=== REQUIRED WORK ===
Drop the pictures from the entries below, then reproduce the rest exactly.

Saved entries
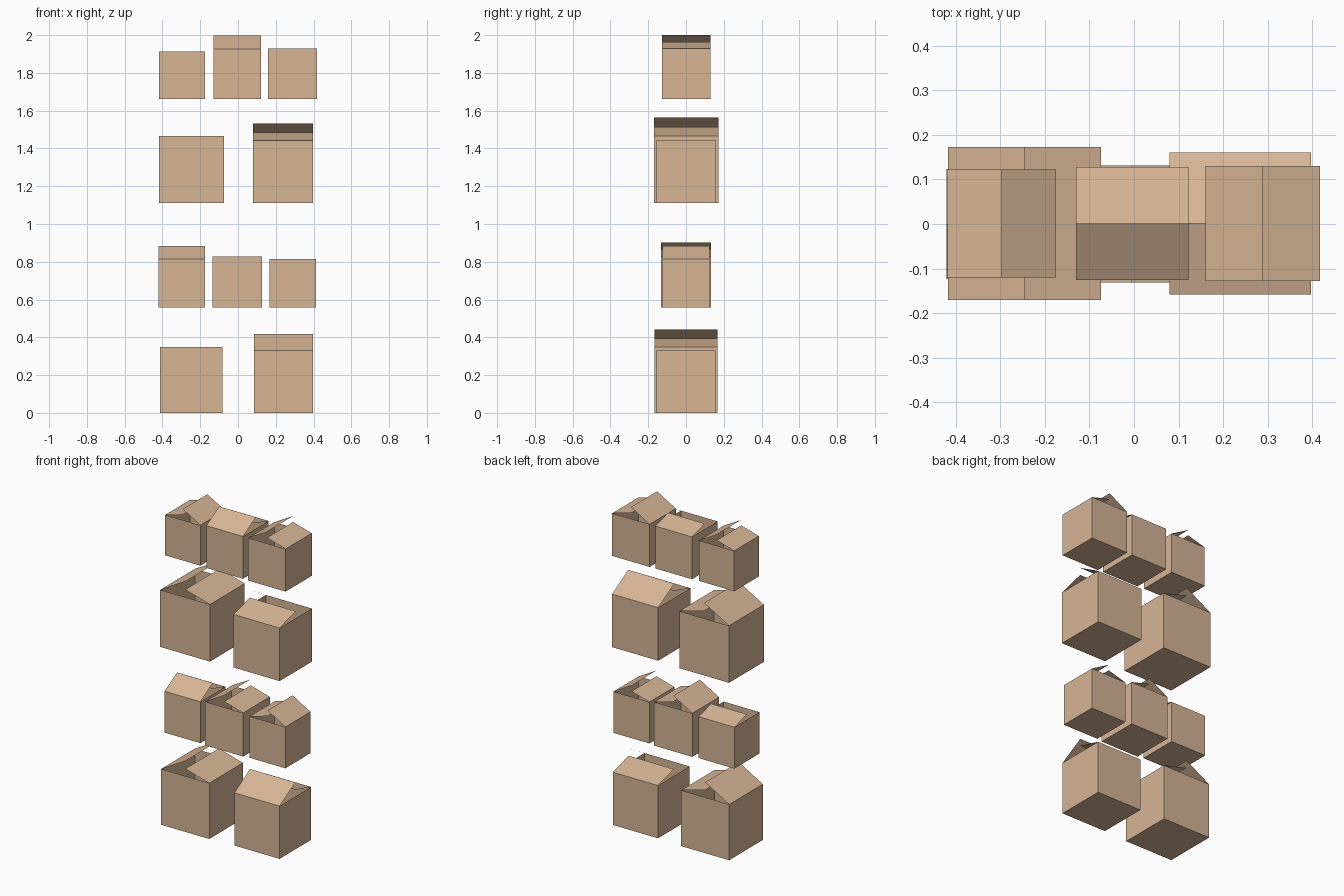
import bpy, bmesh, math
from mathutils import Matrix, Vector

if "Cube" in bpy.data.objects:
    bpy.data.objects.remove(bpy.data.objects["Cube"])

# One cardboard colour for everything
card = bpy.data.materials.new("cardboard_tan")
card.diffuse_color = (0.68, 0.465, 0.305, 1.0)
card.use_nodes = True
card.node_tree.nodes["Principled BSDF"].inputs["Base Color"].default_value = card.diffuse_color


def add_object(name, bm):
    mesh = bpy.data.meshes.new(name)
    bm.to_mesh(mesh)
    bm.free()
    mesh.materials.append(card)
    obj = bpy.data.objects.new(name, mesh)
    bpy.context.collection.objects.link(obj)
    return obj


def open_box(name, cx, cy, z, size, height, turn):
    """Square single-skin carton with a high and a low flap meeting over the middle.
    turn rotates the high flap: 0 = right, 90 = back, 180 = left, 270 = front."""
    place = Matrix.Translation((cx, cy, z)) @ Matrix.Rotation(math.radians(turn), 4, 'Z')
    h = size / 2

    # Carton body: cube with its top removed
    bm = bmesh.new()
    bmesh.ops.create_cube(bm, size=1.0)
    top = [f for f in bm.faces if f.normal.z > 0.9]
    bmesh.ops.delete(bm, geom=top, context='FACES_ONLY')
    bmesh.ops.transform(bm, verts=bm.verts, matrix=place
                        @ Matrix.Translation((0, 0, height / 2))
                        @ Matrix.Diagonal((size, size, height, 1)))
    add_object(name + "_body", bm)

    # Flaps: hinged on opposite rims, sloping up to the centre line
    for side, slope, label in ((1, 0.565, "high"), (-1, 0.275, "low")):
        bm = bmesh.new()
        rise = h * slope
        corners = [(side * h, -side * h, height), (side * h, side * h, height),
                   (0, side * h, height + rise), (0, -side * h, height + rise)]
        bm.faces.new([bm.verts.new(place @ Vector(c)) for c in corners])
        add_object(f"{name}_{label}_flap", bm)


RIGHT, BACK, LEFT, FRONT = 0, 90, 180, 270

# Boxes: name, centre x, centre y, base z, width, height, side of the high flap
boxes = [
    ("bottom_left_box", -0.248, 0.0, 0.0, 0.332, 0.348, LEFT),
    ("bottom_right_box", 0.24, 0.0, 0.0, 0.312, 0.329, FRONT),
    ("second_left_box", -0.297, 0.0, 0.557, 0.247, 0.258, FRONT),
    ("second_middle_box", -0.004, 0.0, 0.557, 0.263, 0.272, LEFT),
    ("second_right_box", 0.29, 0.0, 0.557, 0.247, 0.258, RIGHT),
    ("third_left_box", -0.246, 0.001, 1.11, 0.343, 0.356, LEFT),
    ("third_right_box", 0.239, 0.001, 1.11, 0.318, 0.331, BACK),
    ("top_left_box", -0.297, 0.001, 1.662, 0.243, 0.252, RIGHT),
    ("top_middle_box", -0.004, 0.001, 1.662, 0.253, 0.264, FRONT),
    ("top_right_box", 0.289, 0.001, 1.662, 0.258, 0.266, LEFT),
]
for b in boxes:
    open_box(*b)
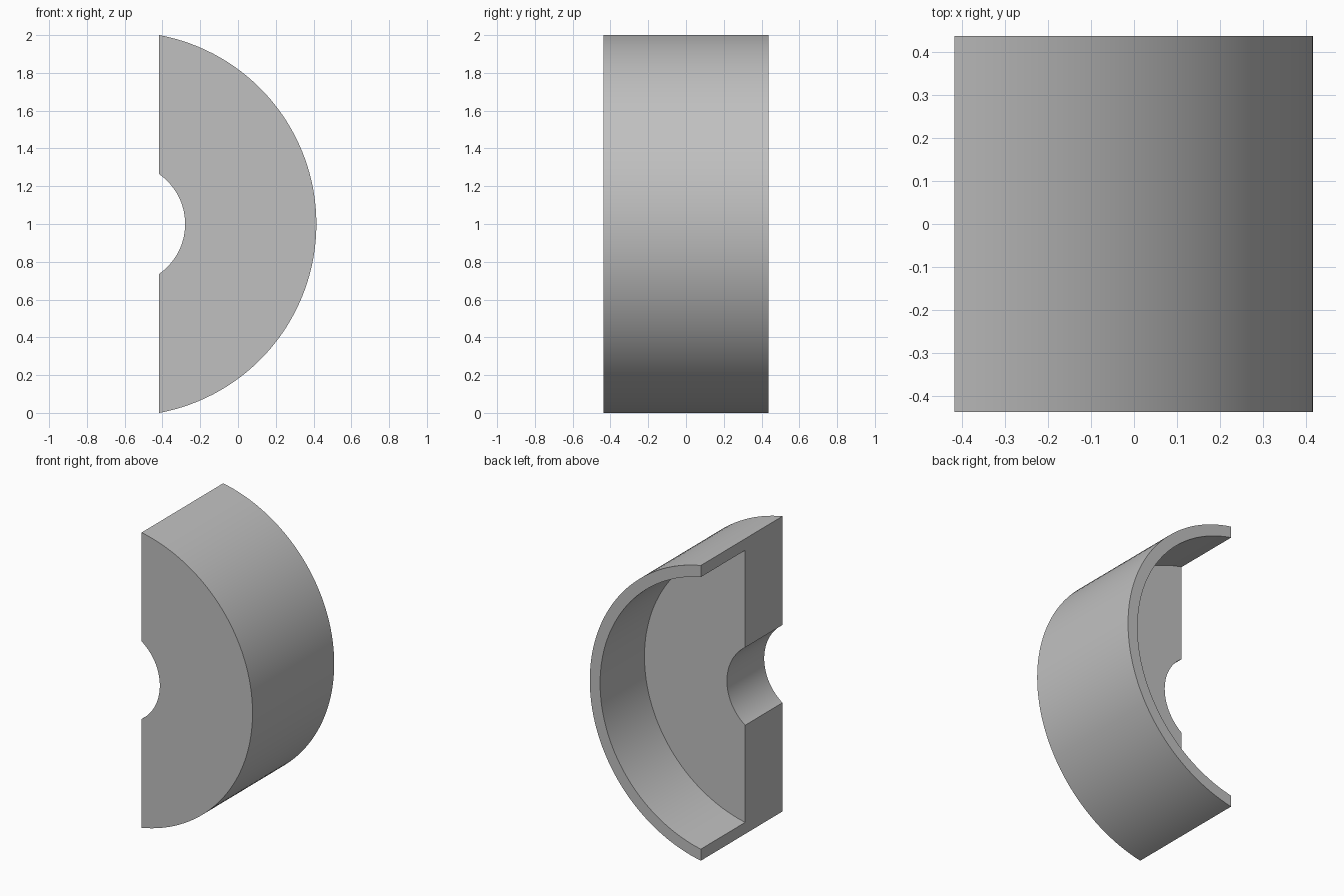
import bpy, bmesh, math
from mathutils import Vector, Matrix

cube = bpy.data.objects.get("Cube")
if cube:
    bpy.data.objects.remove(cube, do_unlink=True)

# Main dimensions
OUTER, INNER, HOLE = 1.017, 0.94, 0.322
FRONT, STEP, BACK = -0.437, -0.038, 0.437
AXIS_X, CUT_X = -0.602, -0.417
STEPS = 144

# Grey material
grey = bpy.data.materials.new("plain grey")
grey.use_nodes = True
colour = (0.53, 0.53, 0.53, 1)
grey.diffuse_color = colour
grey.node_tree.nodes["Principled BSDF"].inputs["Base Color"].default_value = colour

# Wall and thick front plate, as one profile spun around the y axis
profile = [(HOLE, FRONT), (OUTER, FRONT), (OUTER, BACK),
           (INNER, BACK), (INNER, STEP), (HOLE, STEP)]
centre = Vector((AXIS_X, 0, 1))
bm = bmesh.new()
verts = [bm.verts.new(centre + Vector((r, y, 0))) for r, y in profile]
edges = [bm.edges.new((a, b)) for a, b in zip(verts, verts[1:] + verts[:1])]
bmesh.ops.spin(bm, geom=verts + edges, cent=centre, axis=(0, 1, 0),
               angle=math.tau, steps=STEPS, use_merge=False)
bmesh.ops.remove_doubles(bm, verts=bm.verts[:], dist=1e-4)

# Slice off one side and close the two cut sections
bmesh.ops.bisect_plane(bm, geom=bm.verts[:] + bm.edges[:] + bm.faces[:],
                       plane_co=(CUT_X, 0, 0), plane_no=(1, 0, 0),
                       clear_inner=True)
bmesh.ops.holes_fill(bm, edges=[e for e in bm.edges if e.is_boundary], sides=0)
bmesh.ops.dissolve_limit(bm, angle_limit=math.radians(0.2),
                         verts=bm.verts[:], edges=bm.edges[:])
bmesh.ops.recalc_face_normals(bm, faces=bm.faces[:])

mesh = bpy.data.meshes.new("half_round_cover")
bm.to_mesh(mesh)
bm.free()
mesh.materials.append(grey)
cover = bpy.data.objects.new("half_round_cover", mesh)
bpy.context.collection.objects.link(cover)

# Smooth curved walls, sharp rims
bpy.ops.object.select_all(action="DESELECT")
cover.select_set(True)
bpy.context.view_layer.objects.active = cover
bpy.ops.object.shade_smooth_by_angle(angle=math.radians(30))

=== YOUR RESPONSE ===
import bpy, bmesh, math
from mathutils import Matrix, Vector

if "Cube" in bpy.data.objects:
    bpy.data.objects.remove(bpy.data.objects["Cube"])

# One cardboard colour for everything
card = bpy.data.materials.new("cardboard_tan")
card.diffuse_color = (0.68, 0.465, 0.305, 1.0)
card.use_nodes = True
card.node_tree.nodes["Principled BSDF"].inputs["Base Color"].default_value = card.diffuse_color


def add_object(name, bm):
    mesh = bpy.data.meshes.new(name)
    bm.to_mesh(mesh)
    bm.free()
    mesh.materials.append(card)
    obj = bpy.data.objects.new(name, mesh)
    bpy.context.collection.objects.link(obj)
    return obj


def open_box(name, cx, cy, z, size, height, turn):
    """Square single-skin carton with a high and a low flap meeting over the middle.
    turn rotates the high flap: 0 = right, 90 = back, 180 = left, 270 = front."""
    place = Matrix.Translation((cx, cy, z)) @ Matrix.Rotation(math.radians(turn), 4, 'Z')
    h = size / 2

    # Carton body: cube with its top removed
    bm = bmesh.new()
    bmesh.ops.create_cube(bm, size=1.0)
    top = [f for f in bm.faces if f.normal.z > 0.9]
    bmesh.ops.delete(bm, geom=top, context='FACES_ONLY')
    bmesh.ops.transform(bm, verts=bm.verts, matrix=place
                        @ Matrix.Translation((0, 0, height / 2))
                        @ Matrix.Diagonal((size, size, height, 1)))
    add_object(name + "_body", bm)

    # Flaps: hinged on opposite rims, sloping up to the centre line
    for side, slope, label in ((1, 0.565, "high"), (-1, 0.275, "low")):
        bm = bmesh.new()
        rise = h * slope
        corners = [(side * h, -side * h, height), (side * h, side * h, height),
                   (0, side * h, height + rise), (0, -side * h, height + rise)]
        bm.faces.new([bm.verts.new(place @ Vector(c)) for c in corners])
        add_object(f"{name}_{label}_flap", bm)


RIGHT, BACK, LEFT, FRONT = 0, 90, 180, 270

# Boxes: name, centre x, centre y, base z, width, height, side of the high flap
boxes = [
    ("bottom_left_box", -0.248, 0.0, 0.0, 0.332, 0.348, LEFT),
    ("bottom_right_box", 0.24, 0.0, 0.0, 0.312, 0.329, FRONT),
    ("second_left_box", -0.297, 0.0, 0.557, 0.247, 0.258, FRONT),
    ("second_middle_box", -0.004, 0.0, 0.557, 0.263, 0.272, LEFT),
    ("second_right_box", 0.29, 0.0, 0.557, 0.247, 0.258, RIGHT),
    ("third_left_box", -0.246, 0.001, 1.11, 0.343, 0.356, LEFT),
    ("third_right_box", 0.239, 0.001, 1.11, 0.318, 0.331, BACK),
    ("top_left_box", -0.297, 0.001, 1.662, 0.243, 0.252, RIGHT),
    ("top_middle_box", -0.004, 0.001, 1.662, 0.253, 0.264, FRONT),
    ("top_right_box", 0.289, 0.001, 1.662, 0.258, 0.266, LEFT),
]
for b in boxes:
    open_box(*b)
import bpy, bmesh, math
from mathutils import Vector, Matrix

cube = bpy.data.objects.get("Cube")
if cube:
    bpy.data.objects.remove(cube, do_unlink=True)

# Main dimensions
OUTER, INNER, HOLE = 1.017, 0.94, 0.322
FRONT, STEP, BACK = -0.437, -0.038, 0.437
AXIS_X, CUT_X = -0.602, -0.417
STEPS = 144

# Grey material
grey = bpy.data.materials.new("plain grey")
grey.use_nodes = True
colour = (0.53, 0.53, 0.53, 1)
grey.diffuse_color = colour
grey.node_tree.nodes["Principled BSDF"].inputs["Base Color"].default_value = colour

# Wall and thick front plate, as one profile spun around the y axis
profile = [(HOLE, FRONT), (OUTER, FRONT), (OUTER, BACK),
           (INNER, BACK), (INNER, STEP), (HOLE, STEP)]
centre = Vector((AXIS_X, 0, 1))
bm = bmesh.new()
verts = [bm.verts.new(centre + Vector((r, y, 0))) for r, y in profile]
edges = [bm.edges.new((a, b)) for a, b in zip(verts, verts[1:] + verts[:1])]
bmesh.ops.spin(bm, geom=verts + edges, cent=centre, axis=(0, 1, 0),
               angle=math.tau, steps=STEPS, use_merge=False)
bmesh.ops.remove_doubles(bm, verts=bm.verts[:], dist=1e-4)

# Slice off one side and close the two cut sections
bmesh.ops.bisect_plane(bm, geom=bm.verts[:] + bm.edges[:] + bm.faces[:],
                       plane_co=(CUT_X, 0, 0), plane_no=(1, 0, 0),
                       clear_inner=True)
bmesh.ops.holes_fill(bm, edges=[e for e in bm.edges if e.is_boundary], sides=0)
bmesh.ops.dissolve_limit(bm, angle_limit=math.radians(0.2),
                         verts=bm.verts[:], edges=bm.edges[:])
bmesh.ops.recalc_face_normals(bm, faces=bm.faces[:])

mesh = bpy.data.meshes.new("half_round_cover")
bm.to_mesh(mesh)
bm.free()
mesh.materials.append(grey)
cover = bpy.data.objects.new("half_round_cover", mesh)
bpy.context.collection.objects.link(cover)

# Smooth curved walls, sharp rims
bpy.ops.object.select_all(action="DESELECT")
cover.select_set(True)
bpy.context.view_layer.objects.active = cover
bpy.ops.object.shade_smooth_by_angle(angle=math.radians(30))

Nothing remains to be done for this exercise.